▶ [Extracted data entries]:
------------------------------------------------------------
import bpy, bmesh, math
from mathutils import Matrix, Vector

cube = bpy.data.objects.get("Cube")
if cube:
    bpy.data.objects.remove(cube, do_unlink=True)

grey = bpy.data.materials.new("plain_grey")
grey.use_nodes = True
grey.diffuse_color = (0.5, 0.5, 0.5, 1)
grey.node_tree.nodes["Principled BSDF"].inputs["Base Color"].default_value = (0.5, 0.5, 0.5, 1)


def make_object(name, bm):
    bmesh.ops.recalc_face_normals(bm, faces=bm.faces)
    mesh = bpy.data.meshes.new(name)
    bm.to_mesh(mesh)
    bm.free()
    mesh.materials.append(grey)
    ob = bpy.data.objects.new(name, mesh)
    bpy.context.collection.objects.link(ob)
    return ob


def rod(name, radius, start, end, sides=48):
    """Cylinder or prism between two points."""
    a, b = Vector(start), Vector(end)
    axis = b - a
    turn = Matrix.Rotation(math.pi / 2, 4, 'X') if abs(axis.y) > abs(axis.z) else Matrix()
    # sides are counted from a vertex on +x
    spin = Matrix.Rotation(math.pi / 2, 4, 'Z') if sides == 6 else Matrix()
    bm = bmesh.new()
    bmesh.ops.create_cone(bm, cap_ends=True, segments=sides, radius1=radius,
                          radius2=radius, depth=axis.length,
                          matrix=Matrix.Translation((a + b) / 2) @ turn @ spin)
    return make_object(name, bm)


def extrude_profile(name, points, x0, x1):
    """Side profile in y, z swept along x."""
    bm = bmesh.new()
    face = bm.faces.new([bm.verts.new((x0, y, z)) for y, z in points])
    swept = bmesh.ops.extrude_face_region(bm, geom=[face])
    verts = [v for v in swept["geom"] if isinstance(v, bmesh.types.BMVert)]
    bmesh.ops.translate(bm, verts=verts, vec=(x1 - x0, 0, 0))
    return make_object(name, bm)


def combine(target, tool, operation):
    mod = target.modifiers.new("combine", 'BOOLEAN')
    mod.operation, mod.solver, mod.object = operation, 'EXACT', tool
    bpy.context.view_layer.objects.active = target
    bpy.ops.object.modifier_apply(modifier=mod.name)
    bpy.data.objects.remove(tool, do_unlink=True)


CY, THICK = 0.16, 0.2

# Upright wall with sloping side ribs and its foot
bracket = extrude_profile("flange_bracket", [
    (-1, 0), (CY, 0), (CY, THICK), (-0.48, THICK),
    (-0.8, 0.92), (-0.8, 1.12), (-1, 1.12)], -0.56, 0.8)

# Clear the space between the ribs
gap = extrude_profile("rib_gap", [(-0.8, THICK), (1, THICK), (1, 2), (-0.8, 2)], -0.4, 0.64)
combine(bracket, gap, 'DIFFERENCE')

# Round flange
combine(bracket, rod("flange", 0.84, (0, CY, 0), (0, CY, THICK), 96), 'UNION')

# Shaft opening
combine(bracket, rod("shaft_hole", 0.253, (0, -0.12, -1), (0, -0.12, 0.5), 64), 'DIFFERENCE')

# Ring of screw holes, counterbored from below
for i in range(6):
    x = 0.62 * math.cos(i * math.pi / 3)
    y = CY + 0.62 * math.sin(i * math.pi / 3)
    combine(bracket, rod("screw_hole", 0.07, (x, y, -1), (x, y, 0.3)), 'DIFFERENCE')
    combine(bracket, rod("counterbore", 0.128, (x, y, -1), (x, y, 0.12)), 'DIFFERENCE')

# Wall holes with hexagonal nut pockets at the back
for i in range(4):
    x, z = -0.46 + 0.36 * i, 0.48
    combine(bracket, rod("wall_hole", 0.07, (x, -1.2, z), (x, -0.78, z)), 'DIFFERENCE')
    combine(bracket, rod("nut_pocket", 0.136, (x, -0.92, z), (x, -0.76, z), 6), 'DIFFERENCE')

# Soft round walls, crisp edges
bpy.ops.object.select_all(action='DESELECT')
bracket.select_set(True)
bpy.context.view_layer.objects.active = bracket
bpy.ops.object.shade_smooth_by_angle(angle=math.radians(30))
------------------------------------------------------------
▶ [PROBLEM DESCRIPTION]: Output every line of the data again, exactly.

▶ [ANSWER AREA]:
import bpy, bmesh, math
from mathutils import Matrix, Vector

cube = bpy.data.objects.get("Cube")
if cube:
    bpy.data.objects.remove(cube, do_unlink=True)

grey = bpy.data.materials.new("plain_grey")
grey.use_nodes = True
grey.diffuse_color = (0.5, 0.5, 0.5, 1)
grey.node_tree.nodes["Principled BSDF"].inputs["Base Color"].default_value = (0.5, 0.5, 0.5, 1)


def make_object(name, bm):
    bmesh.ops.recalc_face_normals(bm, faces=bm.faces)
    mesh = bpy.data.meshes.new(name)
    bm.to_mesh(mesh)
    bm.free()
    mesh.materials.append(grey)
    ob = bpy.data.objects.new(name, mesh)
    bpy.context.collection.objects.link(ob)
    return ob


def rod(name, radius, start, end, sides=48):
    """Cylinder or prism between two points."""
    a, b = Vector(start), Vector(end)
    axis = b - a
    turn = Matrix.Rotation(math.pi / 2, 4, 'X') if abs(axis.y) > abs(axis.z) else Matrix()
    # sides are counted from a vertex on +x
    spin = Matrix.Rotation(math.pi / 2, 4, 'Z') if sides == 6 else Matrix()
    bm = bmesh.new()
    bmesh.ops.create_cone(bm, cap_ends=True, segments=sides, radius1=radius,
                          radius2=radius, depth=axis.length,
                          matrix=Matrix.Translation((a + b) / 2) @ turn @ spin)
    return make_object(name, bm)


def extrude_profile(name, points, x0, x1):
    """Side profile in y, z swept along x."""
    bm = bmesh.new()
    face = bm.faces.new([bm.verts.new((x0, y, z)) for y, z in points])
    swept = bmesh.ops.extrude_face_region(bm, geom=[face])
    verts = [v for v in swept["geom"] if isinstance(v, bmesh.types.BMVert)]
    bmesh.ops.translate(bm, verts=verts, vec=(x1 - x0, 0, 0))
    return make_object(name, bm)


def combine(target, tool, operation):
    mod = target.modifiers.new("combine", 'BOOLEAN')
    mod.operation, mod.solver, mod.object = operation, 'EXACT', tool
    bpy.context.view_layer.objects.active = target
    bpy.ops.object.modifier_apply(modifier=mod.name)
    bpy.data.objects.remove(tool, do_unlink=True)


CY, THICK = 0.16, 0.2

# Upright wall with sloping side ribs and its foot
bracket = extrude_profile("flange_bracket", [
    (-1, 0), (CY, 0), (CY, THICK), (-0.48, THICK),
    (-0.8, 0.92), (-0.8, 1.12), (-1, 1.12)], -0.56, 0.8)

# Clear the space between the ribs
gap = extrude_profile("rib_gap", [(-0.8, THICK), (1, THICK), (1, 2), (-0.8, 2)], -0.4, 0.64)
combine(bracket, gap, 'DIFFERENCE')

# Round flange
combine(bracket, rod("flange", 0.84, (0, CY, 0), (0, CY, THICK), 96), 'UNION')

# Shaft opening
combine(bracket, rod("shaft_hole", 0.253, (0, -0.12, -1), (0, -0.12, 0.5), 64), 'DIFFERENCE')

# Ring of screw holes, counterbored from below
for i in range(6):
    x = 0.62 * math.cos(i * math.pi / 3)
    y = CY + 0.62 * math.sin(i * math.pi / 3)
    combine(bracket, rod("screw_hole", 0.07, (x, y, -1), (x, y, 0.3)), 'DIFFERENCE')
    combine(bracket, rod("counterbore", 0.128, (x, y, -1), (x, y, 0.12)), 'DIFFERENCE')

# Wall holes with hexagonal nut pockets at the back
for i in range(4):
    x, z = -0.46 + 0.36 * i, 0.48
    combine(bracket, rod("wall_hole", 0.07, (x, -1.2, z), (x, -0.78, z)), 'DIFFERENCE')
    combine(bracket, rod("nut_pocket", 0.136, (x, -0.92, z), (x, -0.76, z), 6), 'DIFFERENCE')

# Soft round walls, crisp edges
bpy.ops.object.select_all(action='DESELECT')
bracket.select_set(True)
bpy.context.view_layer.objects.active = bracket
bpy.ops.object.shade_smooth_by_angle(angle=math.radians(30))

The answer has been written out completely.